BEGIN Data shown
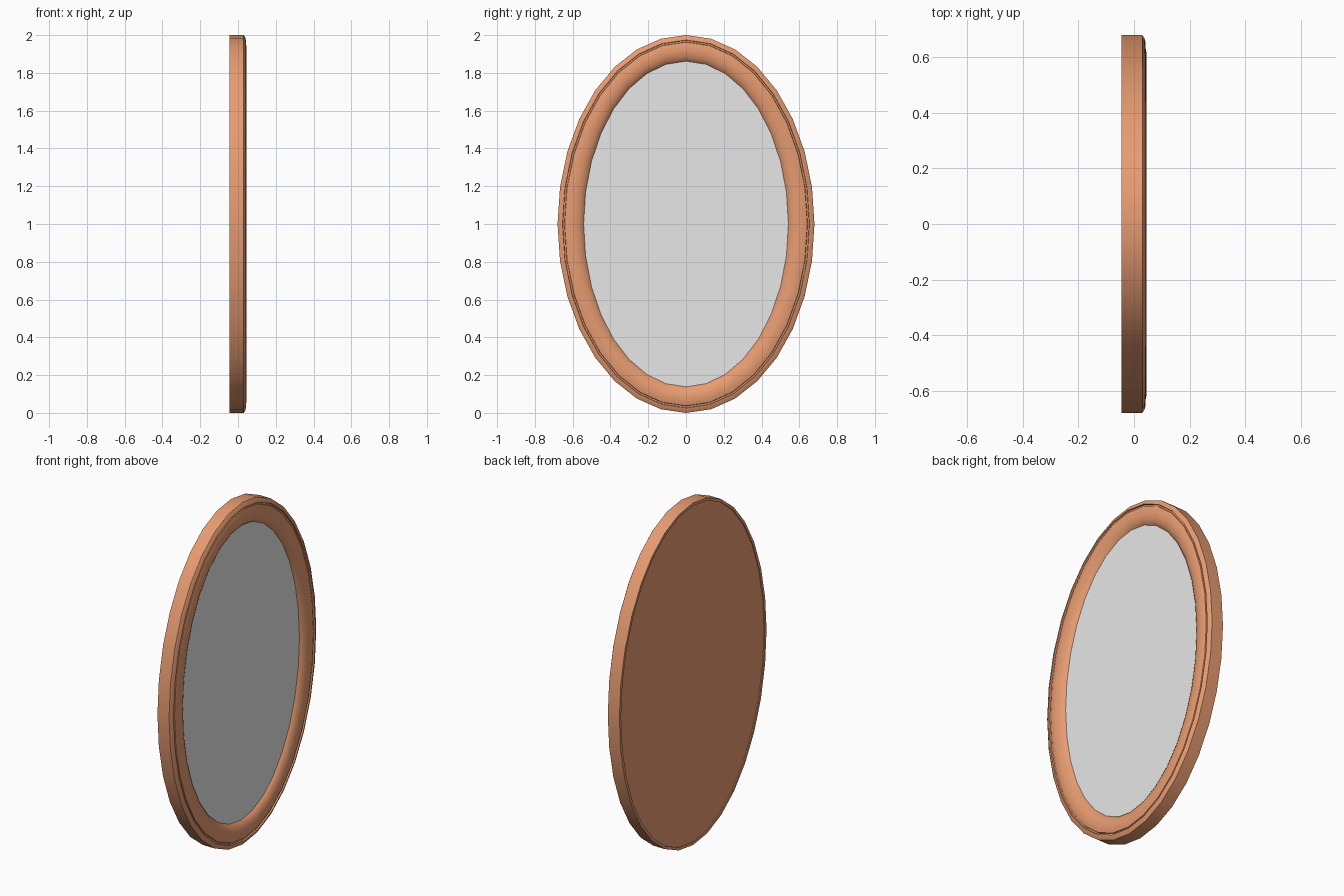
import bpy
import bmesh
from math import sin, cos, pi, radians

cube = bpy.data.objects.get("Cube")
if cube:
    bpy.data.objects.remove(cube, do_unlink=True)

SIDES = 32
HALF_WIDTH, HALF_HEIGHT = 0.68, 1.0


def make_material(name, rgb):
    mat = bpy.data.materials.new(name)
    mat.use_nodes = True
    mat.diffuse_color = (*rgb, 1)
    mat.node_tree.nodes["Principled BSDF"].inputs["Base Color"].default_value = (*rgb, 1)
    return mat


def oval_ring(bm, inset, x):
    """Upright oval of vertices, inset from the outer edge, at depth x."""
    ring = []
    for i in range(SIDES):
        a = 2 * pi * i / SIDES
        ring.append(bm.verts.new((x, (HALF_WIDTH - inset) * cos(a),
                                  HALF_HEIGHT + (HALF_HEIGHT - inset) * sin(a))))
    return ring


def oval_part(name, profile, mat, closed=False, capped=False):
    """Sweep an (inset, depth) profile around the oval."""
    bm = bmesh.new()
    rings = [oval_ring(bm, *p) for p in profile]
    pairs = list(zip(rings, rings[1:]))
    if closed:
        pairs.append((rings[-1], rings[0]))
    for a, b in pairs:
        for i in range(SIDES):
            j = (i + 1) % SIDES
            bm.faces.new((a[i], a[j], b[j], b[i]))
    if capped:
        bm.faces.new(rings[0])
        bm.faces.new(rings[-1])
    bmesh.ops.recalc_face_normals(bm, faces=bm.faces)
    mesh = bpy.data.meshes.new(name)
    bm.to_mesh(mesh)
    bm.free()
    mesh.materials.append(mat)
    obj = bpy.data.objects.new(name, mesh)
    bpy.context.collection.objects.link(obj)
    bpy.ops.object.select_all(action="DESELECT")
    obj.select_set(True)
    bpy.context.view_layer.objects.active = obj
    bpy.ops.object.shade_smooth_by_angle(angle=radians(25))


wood = make_material("warm wood", (0.8, 0.33, 0.165))
glass = make_material("mirror grey", (0.8, 0.8, 0.8))

# Moulded frame: outer wall, bevelled rim, narrow groove, rounded face, inner lip
oval_part("frame", [
    (0.0, -0.045), (0.0, 0.03), (0.012, 0.038), (0.026, 0.042),
    (0.028, 0.034), (0.036, 0.034), (0.038, 0.039),
    (0.055, 0.044), (0.08, 0.045), (0.1, 0.042), (0.115, 0.036),
    (0.13, 0.028), (0.14, 0.015), (0.14, -0.03),
    (0.016, -0.03), (0.016, -0.045)], wood, closed=True)

# Mirror glass set into the frame
oval_part("mirror_glass", [(0.138, 0.0), (0.138, 0.018)], glass, capped=True)

# Slightly recessed back panel
oval_part("back_panel", [(0.015, -0.04), (0.015, -0.025)], wood, capped=True)
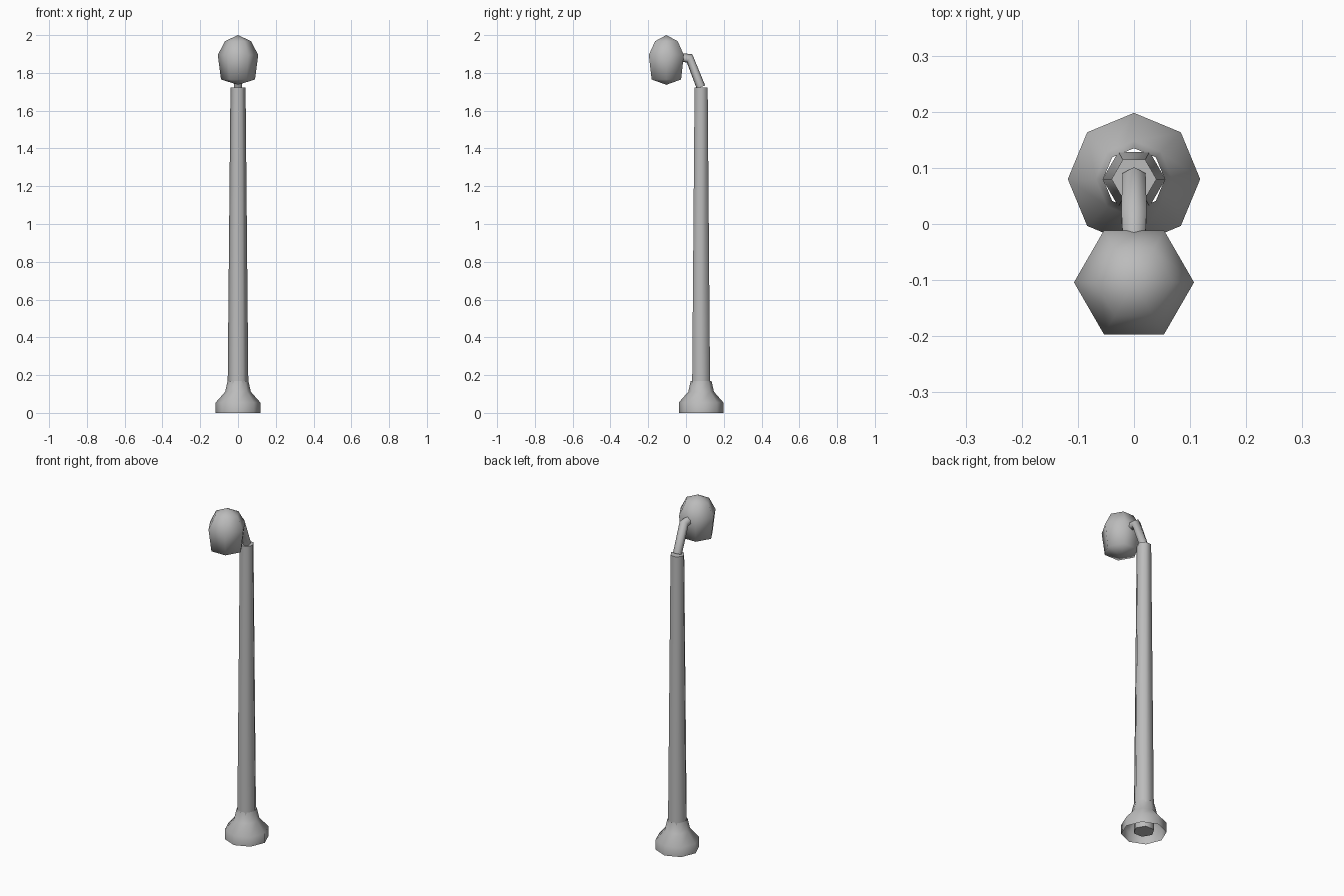
import bpy
import bmesh
import math
from mathutils import Vector

cube = bpy.data.objects.get("Cube")
if cube:
    bpy.data.objects.remove(cube, do_unlink=True)

grey = bpy.data.materials.new("painted grey")
grey.use_nodes = True
grey.diffuse_color = (0.5, 0.5, 0.5, 1)
grey.node_tree.nodes["Principled BSDF"].inputs["Base Color"].default_value = (0.5, 0.5, 0.5, 1)


def loft(name, sections, sides, caps, angle, side_axis=Vector((1, 0, 0))):
    """Join polygon rings; a section is (centre, ring axis, radius), radius 0 is a tip."""
    bm = bmesh.new()
    rings = []
    for centre, axis, radius in sections:
        centre, axis = Vector(centre), Vector(axis).normalized()
        if radius == 0:
            rings.append([bm.verts.new(centre)])
            continue
        u = (side_axis - axis * side_axis.dot(axis)).normalized()
        v = axis.cross(u)
        turns = [math.tau * i / sides for i in range(sides)]
        rings.append([bm.verts.new(centre + radius * (u * math.cos(t) + v * math.sin(t)))
                      for t in turns])
    for a, b in zip(rings, rings[1:]):
        for i in range(sides):
            j = (i + 1) % sides
            corners = [a[i % len(a)], a[j % len(a)], b[j % len(b)], b[i % len(b)]]
            bm.faces.new(list(dict.fromkeys(corners)))
    if caps:
        bm.faces.new(rings[0][::-1])
        bm.faces.new(rings[-1])
    bmesh.ops.recalc_face_normals(bm, faces=bm.faces)
    mesh = bpy.data.meshes.new(name)
    bm.to_mesh(mesh)
    bm.free()
    mesh.materials.append(grey)
    obj = bpy.data.objects.new(name, mesh)
    bpy.context.collection.objects.link(obj)
    bpy.ops.object.select_all(action='DESELECT')
    obj.select_set(True)
    bpy.context.view_layer.objects.active = obj
    bpy.ops.object.shade_smooth_by_angle(angle=math.radians(angle))
    return obj


def turned(name, y, profile, sides, caps, angle):
    """Upright part from (radius, height) pairs."""
    return loft(name, [((0, y, z), (0, 0, 1), r) for r, z in profile], sides, caps, angle)


# Flared base, an open octagonal shell
turned("base", 0.08, [(0.118, 0), (0.118, 0.055), (0.068, 0.112), (0.055, 0.17)], 8, False, 60)

# Tapered hexagonal pole
turned("pole", 0.08, [(0.056, 0.01), (0.04, 1.722)], 6, True, 65)

# Bent arm, mitred at the elbow
loft("arm", [((0, 0.079, 1.725), (0, -0.355, 0.935), 0.024),
             ((0, 0.019, 1.877), (0, -0.83, 0.56), 0.026),
             ((0, -0.03, 1.882), (0, -1, 0.1), 0.023)],
     6, True, 65, Vector((0, 0.4, 1)))

# Lamp head, a rounded hexagonal lantern
turned("lamp", -0.104, [(0, 1.737), (0.09, 1.765), (0.107, 1.895), (0.069, 1.968), (0, 2.0)],
       6, False, 65)
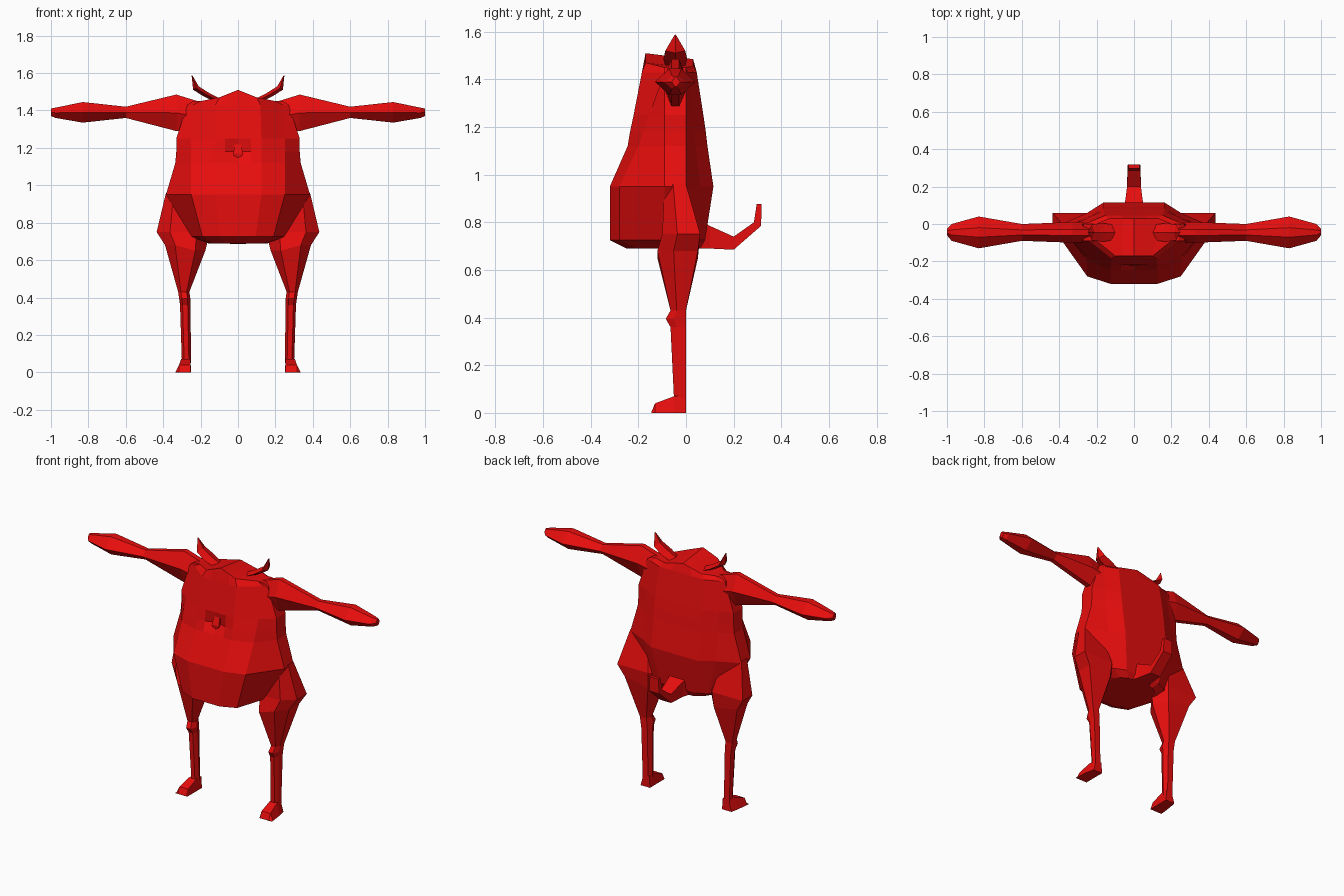
import bpy
import bmesh

cube = bpy.data.objects.get("Cube")
if cube:
    bpy.data.objects.remove(cube, do_unlink=True)

red = bpy.data.materials.new("bright red")
red.use_nodes = True
colour = (0.8, 0.004, 0.004, 1)
red.diffuse_color = colour
red.node_tree.nodes["Principled BSDF"].inputs["Base Color"].default_value = colour


def finish(name, bm):
    bmesh.ops.recalc_face_normals(bm, faces=bm.faces)
    mesh = bpy.data.meshes.new(name)
    bm.to_mesh(mesh)
    bm.free()
    mesh.materials.append(red)
    obj = bpy.data.objects.new(name, mesh)
    bpy.context.collection.objects.link(obj)
    return obj


def loft(name, rings, side=1):
    """Closed tube through equal rings of points; side=-1 gives the right copy."""
    bm = bmesh.new()
    rows = [[bm.verts.new((x * side, y, z)) for x, y, z in r] for r in rings]
    n = len(rows[0])
    for a, b in zip(rows, rows[1:]):
        for i in range(n):
            j = (i + 1) % n
            bm.faces.new((a[i], a[j], b[j], b[i]))
    bm.faces.new(rows[0])
    bm.faces.new(rows[-1])
    return finish(name, bm)


def pair(name, rings):
    loft("left_" + name, rings, 1)
    loft("right_" + name, rings, -1)


# Body: half outlines running from front centre round to back centre
def half_outline(z, front, cx, cy, sx, corner_back, back, dent=0):
    return [(0, front + dent, z), (cx * 0.28, front + dent * 0.2, z),
            (cx * 0.5, front, z), (cx, cy, z), (sx, -0.09, z), (sx, 0, z),
            (cx, corner_back, z), (cx * 0.65, back, z),
            (cx * 0.28, back, z), (0, back, z)]


levels = [
    (0.69, -0.25, 0.14, -0.2, 0.16, 0.03, 0.06),
    (0.725, -0.32, 0.19, -0.28, 0.25, 0.05, 0.08),
    (0.95, -0.32, 0.25, -0.28, 0.385, 0.06, 0.115),
    (1.12, -0.245, 0.25, -0.2, 0.335, 0.04, 0.09),
    (1.18, -0.235, 0.25, -0.18, 0.33, 0.035, 0.083, 0.04),
    (1.25, -0.22, 0.25, -0.155, 0.33, 0.03, 0.073),
    (1.43, -0.185, 0.24, -0.09, 0.27, 0.01, 0.045),
    (1.45, -0.17, 0.2, -0.09, 0.24, 0.0, 0.03),
]
outlines = [half_outline(*v) for v in levels]
# Crown rises towards the middle
outlines[-1] = [(x, y, z + max(0, 1 - x / 0.15) * (0.06 if y < 0 else 0.035))
                for x, y, z in outlines[-1]]

bm = bmesh.new()
rows = [[bm.verts.new(p) for p in r] for r in outlines]
for a, b in zip(rows, rows[1:]):
    for i in range(len(a) - 1):
        bm.faces.new((a[i], a[i + 1], b[i + 1], b[i]))
for row in (rows[0], rows[-1]):
    for i in range(len(row) // 2 - 1):
        bm.faces.new((row[i], row[i + 1], row[-2 - i], row[-1 - i]))
bmesh.ops.mirror(bm, geom=bm.verts[:] + bm.edges[:] + bm.faces[:],
                 axis='X', merge_dist=0.001)
finish("body", bm)


# Arms: six-sided sections along x
def arm_ring(x, y0, y1, z0, z1):
    q = (y1 - y0) * 0.35
    m = (z0 + z1) / 2
    return [(x, y0, m), (x, y0 + q, z1), (x, y1 - q, z1),
            (x, y1, m), (x, y1 - q, z0), (x, y0 + q, z0)]


pair("arm", [arm_ring(*v) for v in (
    (0.2, -0.1, 0.01, 1.28, 1.445),
    (0.33, -0.1, 0.01, 1.29, 1.485),
    (0.6, -0.09, 0.0, 1.36, 1.42),
    (0.83, -0.13, 0.04, 1.335, 1.445),
    (0.975, -0.09, 0.0, 1.36, 1.415),
    (1.0, -0.06, -0.025, 1.37, 1.41))])


# Legs: sections up z, with the inner and outer sides cut at the corners
def leg_ring(z, x0, x1, y0, y1, tilt=0):
    c = (x1 - x0) * 0.25
    return [(x0 + c, y0, z), (x1 - c, y0, z + tilt), (x1, y0 * 0.6 + y1 * 0.4, z + tilt),
            (x1, y1, z + tilt), (x0 + c, y1, z), (x0, (y0 + y1) / 2, z)]


pair("leg", [leg_ring(*v) for v in (
    (0.05, 0.25, 0.3, -0.05, 0.0),
    (0.36, 0.255, 0.31, -0.065, 0.0),
    (0.395, 0.255, 0.315, -0.085, 0.0),
    (0.43, 0.26, 0.32, -0.065, 0.0),
    (0.65, 0.175, 0.39, -0.12, 0.05, 0.03),
    (0.75, 0.15, 0.435, -0.1, 0.06),
    (0.96, 0.22, 0.385, -0.09, 0.0))])


# Feet: wedge-shaped hooves
def foot_ring(y, x0, x1, top):
    return [(x0, y, 0), (x1, y, 0), (x1 - 0.02, y, top), (x0 + 0.005, y, top)]


pair("foot", [foot_ring(*v) for v in (
    (0.0, 0.25, 0.315, 0.07), (-0.05, 0.25, 0.325, 0.07),
    (-0.13, 0.25, 0.335, 0.04), (-0.145, 0.25, 0.335, 0.004))])


# Ears: flat leaves bending upwards
def ear_ring(x, z, wide, thick):
    y = -0.045
    return [(x, y - wide, z), (x + thick, y, z - thick * 0.6),
            (x, y + wide, z), (x - thick, y, z + thick * 0.6)]


pair("ear", [ear_ring(*v) for v in (
    (0.1, 1.45, 0.04, 0.015), (0.17, 1.485, 0.05, 0.015),
    (0.225, 1.52, 0.042, 0.015), (0.246, 1.587, 0.003, 0.002))])


# Tail: square sections sweeping back and up
def tail_ring(w, ya, za, yb, zb):
    return [(-w, ya, za), (w, ya, za), (w, yb, zb), (-w, yb, zb)]


loft("tail", [tail_ring(*v) for v in (
    (0.07, 0.04, 0.69, 0.04, 0.82), (0.05, 0.1, 0.69, 0.1, 0.785),
    (0.037, 0.2, 0.685, 0.2, 0.74), (0.035, 0.315, 0.785, 0.285, 0.8),
    (0.03, 0.318, 0.877, 0.297, 0.877))])

# Small nub set in the chest hollow
loft("chest_nub", [[(-w, y, z), (w, y, z), (w, -0.17, z), (-w, -0.17, z)]
                   for w, y, z in ((0.01, -0.22, 1.13), (0.025, -0.225, 1.17),
                                   (0.015, -0.2, 1.24))])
END Data shown
== Exercise description ==
Please copy every line of the material that contains the word "thick".

== Answer box ==
def ear_ring(x, z, wide, thick):
    return [(x, y - wide, z), (x + thick, y, z - thick * 0.6),
            (x, y + wide, z), (x - thick, y, z + thick * 0.6)]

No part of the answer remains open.